16. Shelleh HH, Al-Hatiti HS. Pattern of skin diseases in a hospital in Southwestern Saudi Arabia. Saudi Med J. 2004;25:507-10. [ Links ]
17. Symvoulakis EK, Krasagakis K, Komninos ID, Kastrinakis I, Lyronis I, Philalithis A, et al. Primary care and pattern of skin diseases in a Mediterranean island. BMC Fam Pract. 2006;7:6. [ Links ]
18. Baghestani S, Zare S, Mahboobi A. Skin disease patterns in Hormozgan, Iran. Int J Dermatol. 2005;44:641-5. [ Links ]
19. Onayemi O, Isezuo SA, Njoku CH. Prevalence of different skin conditions in an outpatients' setting in north-western Nigeria. Int J Dermatol. 2005;44:7-11. [ Links ]

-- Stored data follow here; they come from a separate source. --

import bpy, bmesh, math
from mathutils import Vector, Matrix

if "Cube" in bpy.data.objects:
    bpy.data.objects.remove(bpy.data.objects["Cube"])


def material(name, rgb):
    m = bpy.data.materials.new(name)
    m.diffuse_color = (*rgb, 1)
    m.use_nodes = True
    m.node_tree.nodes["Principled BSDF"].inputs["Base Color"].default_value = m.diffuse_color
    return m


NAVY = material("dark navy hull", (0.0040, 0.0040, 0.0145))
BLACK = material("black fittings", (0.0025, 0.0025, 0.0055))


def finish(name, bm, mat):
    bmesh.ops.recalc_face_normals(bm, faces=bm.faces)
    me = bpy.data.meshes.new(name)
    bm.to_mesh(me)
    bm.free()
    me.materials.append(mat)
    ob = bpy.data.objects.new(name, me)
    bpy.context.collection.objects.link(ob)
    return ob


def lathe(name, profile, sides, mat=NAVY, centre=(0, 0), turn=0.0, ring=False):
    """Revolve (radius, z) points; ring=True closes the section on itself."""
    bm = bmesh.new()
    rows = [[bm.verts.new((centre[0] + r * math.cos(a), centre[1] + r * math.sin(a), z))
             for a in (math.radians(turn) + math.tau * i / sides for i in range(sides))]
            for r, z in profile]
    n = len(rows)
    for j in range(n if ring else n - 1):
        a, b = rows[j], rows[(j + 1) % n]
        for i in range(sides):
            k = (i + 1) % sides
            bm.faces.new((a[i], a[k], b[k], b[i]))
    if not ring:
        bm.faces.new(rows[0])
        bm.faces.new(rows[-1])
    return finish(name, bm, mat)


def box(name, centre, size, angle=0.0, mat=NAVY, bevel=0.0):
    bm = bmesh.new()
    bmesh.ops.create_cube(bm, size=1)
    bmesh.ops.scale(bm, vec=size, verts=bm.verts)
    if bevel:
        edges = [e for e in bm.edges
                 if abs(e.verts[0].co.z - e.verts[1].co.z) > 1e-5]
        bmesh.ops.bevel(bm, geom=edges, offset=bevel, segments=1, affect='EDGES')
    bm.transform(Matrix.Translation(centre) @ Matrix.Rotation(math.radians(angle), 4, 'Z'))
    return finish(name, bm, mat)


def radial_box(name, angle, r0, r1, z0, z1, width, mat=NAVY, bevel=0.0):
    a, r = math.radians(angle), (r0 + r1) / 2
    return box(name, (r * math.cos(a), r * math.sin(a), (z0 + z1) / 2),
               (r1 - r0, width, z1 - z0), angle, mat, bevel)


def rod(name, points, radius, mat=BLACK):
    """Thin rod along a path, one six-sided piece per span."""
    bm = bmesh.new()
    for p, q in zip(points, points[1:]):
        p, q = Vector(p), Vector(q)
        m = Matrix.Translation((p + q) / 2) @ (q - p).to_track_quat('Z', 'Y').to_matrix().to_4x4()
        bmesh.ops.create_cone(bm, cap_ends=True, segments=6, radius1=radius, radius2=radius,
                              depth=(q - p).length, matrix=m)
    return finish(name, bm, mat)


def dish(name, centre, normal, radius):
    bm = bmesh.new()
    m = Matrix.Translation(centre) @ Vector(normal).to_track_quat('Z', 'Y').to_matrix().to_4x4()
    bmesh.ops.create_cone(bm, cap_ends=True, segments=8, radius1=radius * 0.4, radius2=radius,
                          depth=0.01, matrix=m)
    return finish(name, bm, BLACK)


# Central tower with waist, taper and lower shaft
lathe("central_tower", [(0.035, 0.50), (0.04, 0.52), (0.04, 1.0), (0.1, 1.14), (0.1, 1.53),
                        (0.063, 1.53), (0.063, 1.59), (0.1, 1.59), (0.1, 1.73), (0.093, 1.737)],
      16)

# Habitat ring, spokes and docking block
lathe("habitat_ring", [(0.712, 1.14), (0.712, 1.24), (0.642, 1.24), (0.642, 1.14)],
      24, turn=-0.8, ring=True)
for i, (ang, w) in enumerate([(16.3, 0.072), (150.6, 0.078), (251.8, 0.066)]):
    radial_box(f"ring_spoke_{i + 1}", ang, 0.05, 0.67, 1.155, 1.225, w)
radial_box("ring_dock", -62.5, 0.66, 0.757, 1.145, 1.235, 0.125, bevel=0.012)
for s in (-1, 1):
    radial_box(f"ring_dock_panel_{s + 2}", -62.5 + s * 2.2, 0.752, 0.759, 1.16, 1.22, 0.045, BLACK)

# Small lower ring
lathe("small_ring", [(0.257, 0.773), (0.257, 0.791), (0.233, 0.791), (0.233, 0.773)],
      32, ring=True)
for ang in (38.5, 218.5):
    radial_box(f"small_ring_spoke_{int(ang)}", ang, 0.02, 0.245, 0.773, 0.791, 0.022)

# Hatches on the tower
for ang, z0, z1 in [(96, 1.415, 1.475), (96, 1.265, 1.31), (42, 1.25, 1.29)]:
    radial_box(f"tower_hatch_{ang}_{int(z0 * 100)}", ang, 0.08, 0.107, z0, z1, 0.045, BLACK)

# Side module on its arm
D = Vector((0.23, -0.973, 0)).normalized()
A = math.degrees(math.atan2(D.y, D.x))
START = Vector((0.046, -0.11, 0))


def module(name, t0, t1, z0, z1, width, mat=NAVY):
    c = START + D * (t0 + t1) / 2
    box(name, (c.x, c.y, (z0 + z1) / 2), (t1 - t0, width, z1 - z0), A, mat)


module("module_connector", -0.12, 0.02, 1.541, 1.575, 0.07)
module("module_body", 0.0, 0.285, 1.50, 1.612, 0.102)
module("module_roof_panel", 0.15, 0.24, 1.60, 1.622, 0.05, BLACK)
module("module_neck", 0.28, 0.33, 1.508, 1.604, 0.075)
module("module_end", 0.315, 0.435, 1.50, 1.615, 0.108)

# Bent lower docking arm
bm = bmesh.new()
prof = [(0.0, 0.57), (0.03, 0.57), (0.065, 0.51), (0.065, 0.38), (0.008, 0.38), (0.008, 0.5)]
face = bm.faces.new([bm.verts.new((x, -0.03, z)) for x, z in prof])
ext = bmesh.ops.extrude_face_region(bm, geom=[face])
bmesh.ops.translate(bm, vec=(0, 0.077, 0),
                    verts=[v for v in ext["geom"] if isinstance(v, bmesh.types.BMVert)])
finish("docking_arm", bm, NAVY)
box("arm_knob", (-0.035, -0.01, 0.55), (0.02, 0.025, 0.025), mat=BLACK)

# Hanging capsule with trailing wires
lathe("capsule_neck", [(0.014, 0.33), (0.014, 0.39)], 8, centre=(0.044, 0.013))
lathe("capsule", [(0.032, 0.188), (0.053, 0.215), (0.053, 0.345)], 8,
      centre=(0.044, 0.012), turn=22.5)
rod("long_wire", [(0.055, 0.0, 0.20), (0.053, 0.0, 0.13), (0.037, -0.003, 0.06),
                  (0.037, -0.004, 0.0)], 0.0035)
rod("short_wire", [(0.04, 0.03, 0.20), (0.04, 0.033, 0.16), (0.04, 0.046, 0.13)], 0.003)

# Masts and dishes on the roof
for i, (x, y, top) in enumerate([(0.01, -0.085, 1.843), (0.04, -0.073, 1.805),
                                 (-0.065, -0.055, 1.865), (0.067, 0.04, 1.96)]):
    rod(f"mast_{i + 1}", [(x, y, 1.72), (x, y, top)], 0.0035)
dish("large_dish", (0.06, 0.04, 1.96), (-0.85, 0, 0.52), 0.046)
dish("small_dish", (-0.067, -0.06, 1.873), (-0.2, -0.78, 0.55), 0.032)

20. Ministério da Saúde, Secretaria de Vigilância em Saúde, Programa Nacional de DST e Aids. Prevalências e freqüências relativas de Doenças Sexualmente Transmissíveis (DST) em populações selecionadas de seis capitais brasileiras, 2005. Brasília: Ministério da Saúde; 2008. 224 p. [ Links ]
21. Carret MLV, Fassa AG, Silveira DS, Bertoldi AD, Hallal PC. Sintomas de doenças sexualmente transmissíveis em adultos: prevalência e fatores de risco. Rev Saúde Pública. 2004;38:76-84. [ Links ]

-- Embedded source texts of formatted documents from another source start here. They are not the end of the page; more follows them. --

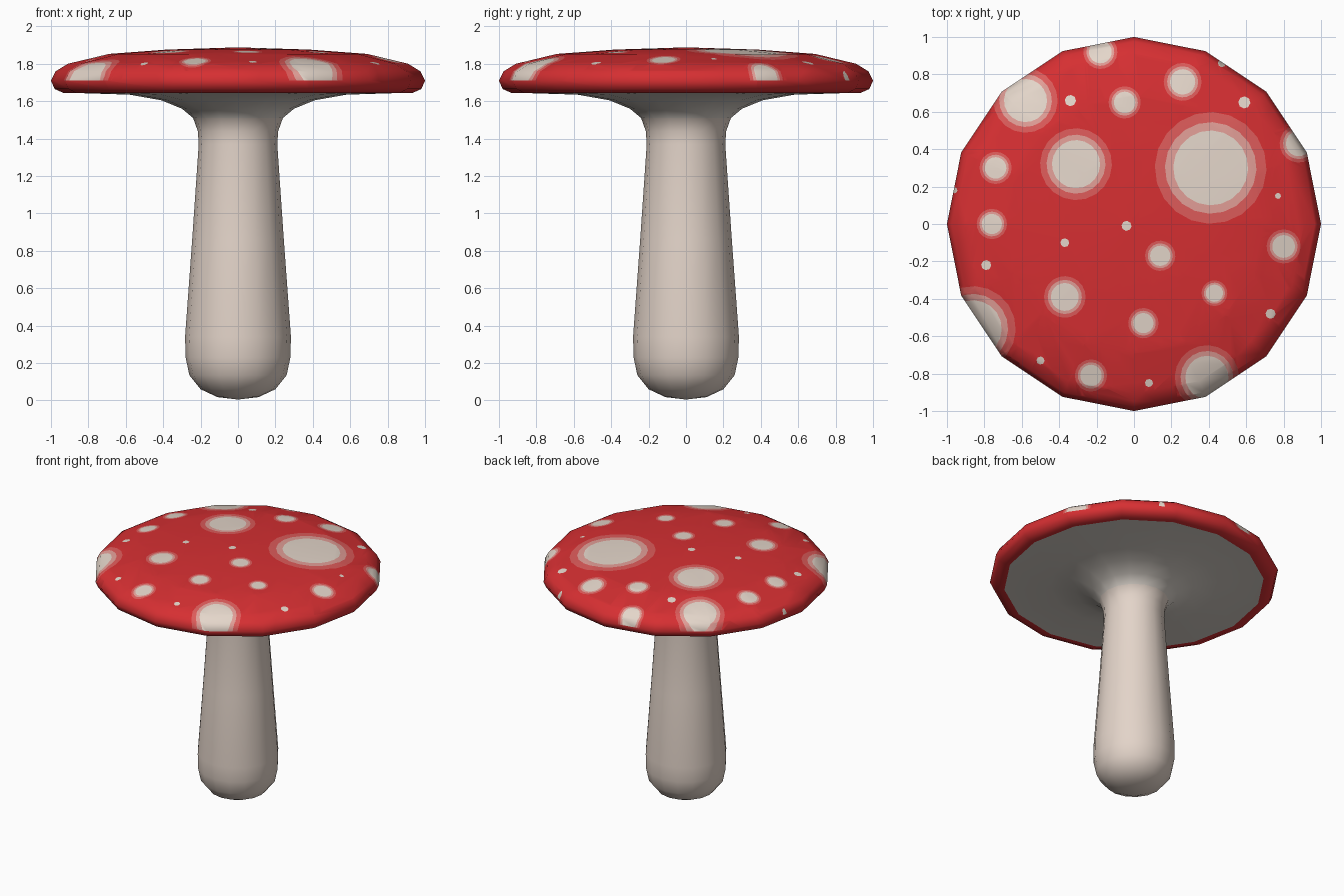
import bpy, bmesh, math
from mathutils import Vector

if "Cube" in bpy.data.objects:
    bpy.data.objects.remove(bpy.data.objects["Cube"])

SIDES = 16


def material(name, rgb):
    m = bpy.data.materials.new(name)
    lin = [(c / 255 / 12.92 if c < 11 else ((c / 255 + 0.055) / 1.055) ** 2.4) for c in rgb]
    m.diffuse_color = (*lin, 1)
    m.use_nodes = True
    m.node_tree.nodes["Principled BSDF"].inputs["Base Color"].default_value = m.diffuse_color
    return m


stem_cream = material("stem cream", (227, 212, 201))
gill_grey = material("gill grey", (214, 207, 199))
cap_red = material("cap red", (214, 47, 50))
spot_cream = material("spot cream", (228, 214, 202))
spot_pink = material("spot pink", (226, 158, 151))
spot_rose = material("spot rose", (221, 91, 90))


def lathe(profile):
    """Revolve (radius, z) points, listed from bottom to top, into a 16-sided mesh."""
    bm = bmesh.new()
    rings = []
    for r, z in profile:
        if r == 0:
            rings.append([bm.verts.new((0, 0, z))] * SIDES)
        else:
            rings.append([bm.verts.new((r * math.cos(i * math.tau / SIDES),
                                        r * math.sin(i * math.tau / SIDES), z))
                          for i in range(SIDES)])
    for low, high in zip(rings, rings[1:]):
        for i in range(SIDES):
            j = (i + 1) % SIDES
            quad = [low[i], low[j], high[j], high[i]]
            bm.faces.new(list(dict.fromkeys(quad)))
    bm.normal_update()
    return bm


def finish(bm, name, mats):
    mesh = bpy.data.meshes.new(name)
    bm.to_mesh(mesh)
    bm.free()
    ob = bpy.data.objects.new(name, mesh)
    bpy.context.collection.objects.link(ob)
    for m in mats:
        mesh.materials.append(m)
    bpy.ops.object.select_all(action='DESELECT')
    ob.select_set(True)
    bpy.context.view_layer.objects.active = ob
    bpy.ops.object.shade_smooth_by_angle(angle=math.radians(60))
    return ob


def paint_disc(bm, x, y, radius, index, sides):
    """Cut a vertical polygonal prism into the upper cap faces and colour the inside."""
    def near(f):
        xs = [v.co.x for v in f.verts]
        ys = [v.co.y for v in f.verts]
        return (f.normal.z > 0.05 and min(xs) < x + radius and max(xs) > x - radius
                and min(ys) < y + radius and max(ys) > y - radius)

    inside = [f for f in bm.faces if near(f)]
    for i in range(sides):
        a = (i + 0.37) * math.tau / sides
        n = Vector((math.cos(a), math.sin(a), 0))
        p = Vector((x, y, 0)) + n * radius
        geom = set(inside)
        for f in inside:
            geom.update(f.verts)
            geom.update(f.edges)
        out = bmesh.ops.bisect_plane(bm, geom=list(geom), dist=1e-6, plane_co=p, plane_no=n)
        inside = [f for f in out["geom"] if isinstance(f, bmesh.types.BMFace)
                  and (f.calc_center_median() - p).dot(n) < 0]
        if not inside:
            return
    for f in inside:
        f.material_index = index


# Stem flaring out into the underside of the cap
stem = lathe([(0, 0.005), (0.11, 0.018), (0.20, 0.06), (0.26, 0.135), (0.28, 0.23),
              (0.283, 0.34), (0.245, 0.86), (0.21, 1.37), (0.215, 1.44), (0.24, 1.51),
              (0.30, 1.56), (0.41, 1.605), (0.58, 1.635), (0.90, 1.645)])
for f in stem.faces:
    f.material_index = int(f.calc_center_median().z > 1.53)
finish(stem, "stem_and_gills", [stem_cream, gill_grey])

# Red cap
cap = lathe([(0.89, 1.645), (0.935, 1.645), (0.98, 1.665), (1.0, 1.71), (0.975, 1.76),
             (0.91, 1.80), (0.69, 1.853), (0.38, 1.876), (0, 1.888)])

# Spots: x, y, outer radius
spots = [(.41, .30, .295), (-.31, .32, .19), (-.58, .66, .17), (-.18, .92, .09),
         (-.05, .65, .085), (.26, .76, .10), (-.74, .30, .085), (-.76, 0, .08),
         (-.37, -.39, .11), (.14, -.17, .08), (.05, -.53, .08), (.43, -.37, .068),
         (-.23, -.81, .085), (.39, -.82, .17), (-.86, -.56, .225), (.88, .43, .10),
         (.80, -.12, .09), (-.34, .66, .028), (.59, .65, .03), (-.04, -.01, .025),
         (-.37, -.10, .022), (-.79, -.22, .025), (-.50, -.73, .02), (.08, -.85, .02),
         (.73, -.48, .025), (.77, .15, .015), (.47, .86, .02), (-.96, .18, .015)]
for x, y, r in spots:
    if r > 0.04:
        paint_disc(cap, x, y, r, 1, 20)
        paint_disc(cap, x, y, r * 0.82, 2, 20)
        paint_disc(cap, x, y, r * 0.67, 3, 20)
    else:
        paint_disc(cap, x, y, r, 3, 8)
finish(cap, "cap", [cap_red, spot_rose, spot_pink, spot_cream])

22. Carvalho MO, Carestiato FN, Perdigão PH, Xavier MP, Silva K, Botelho MO, et al. Human papillomavirus infection in Rio de Janeiro, Brazil: a retrospective study. Braz J Infect Dis. 2005;9:398-404. [ Links ]
23. Naafs B. Allergic skin reaction in the tropics. Clin Dermatol. May-Jun 2006;24:158- 67. [ Links ]
24. Zaitz C, Proença NG, Ferreira AM, Arns VL. Estatísticas do Ambulatório de Dermatologia da Santa Casa de São Paulo (1977). An Bras Dermatol. 1979;54:311-24. [ Links ]
25. Secretaria Estadual de Saúde. Fundação Alfredo da Matta. Boletim Epidemiológico 2007. [ Links ]
26. OakleyA, Hannan S, Hodge L. Aspects of dermatology practice in Auckland. N Z Med J. 1986;99:193-6. [ Links ]
27. Wenk C, Itin PH. Epidemiology of pediatric dermatology and allergology in the region of Aargau, Switzerland. Pediatric Dermatology. 2003;20:482-7. [ Links ]
28. Consenso Brasileiro de Psoríase e Guias de Tratamento. Rio de Janeiro: Sociedade Brasileira de Dermatologia; 2006. p.16. [ Links ]
29. Plunkett A, Merlin K, Gill D, Zuo Y, Jolley D, Marks R. The frequency of common nonmalignant conditions in adults in central Victoria, Australia. Int J Dermatol. 1999;38:901-8. [ Links ]
Mailing address: Received on 26.04.2010. * Work conducted at Alfredo da Matta Foundation (FUAM) - Manaus (AM), Brazil.
Adriana Andrade Raposo
Rua 21, nº 646 - Parque 10, Conjunto Castelo Branco
69055-390 Manaus - AM
Approved by the Advisory Board and accepted for publication on 08.08.2010.
Conflict of interest: None
Financial funding: None
Received on 26.04.2010.
* Work conducted at Alfredo da Matta Foundation (FUAM) - Manaus (AM), Brazil.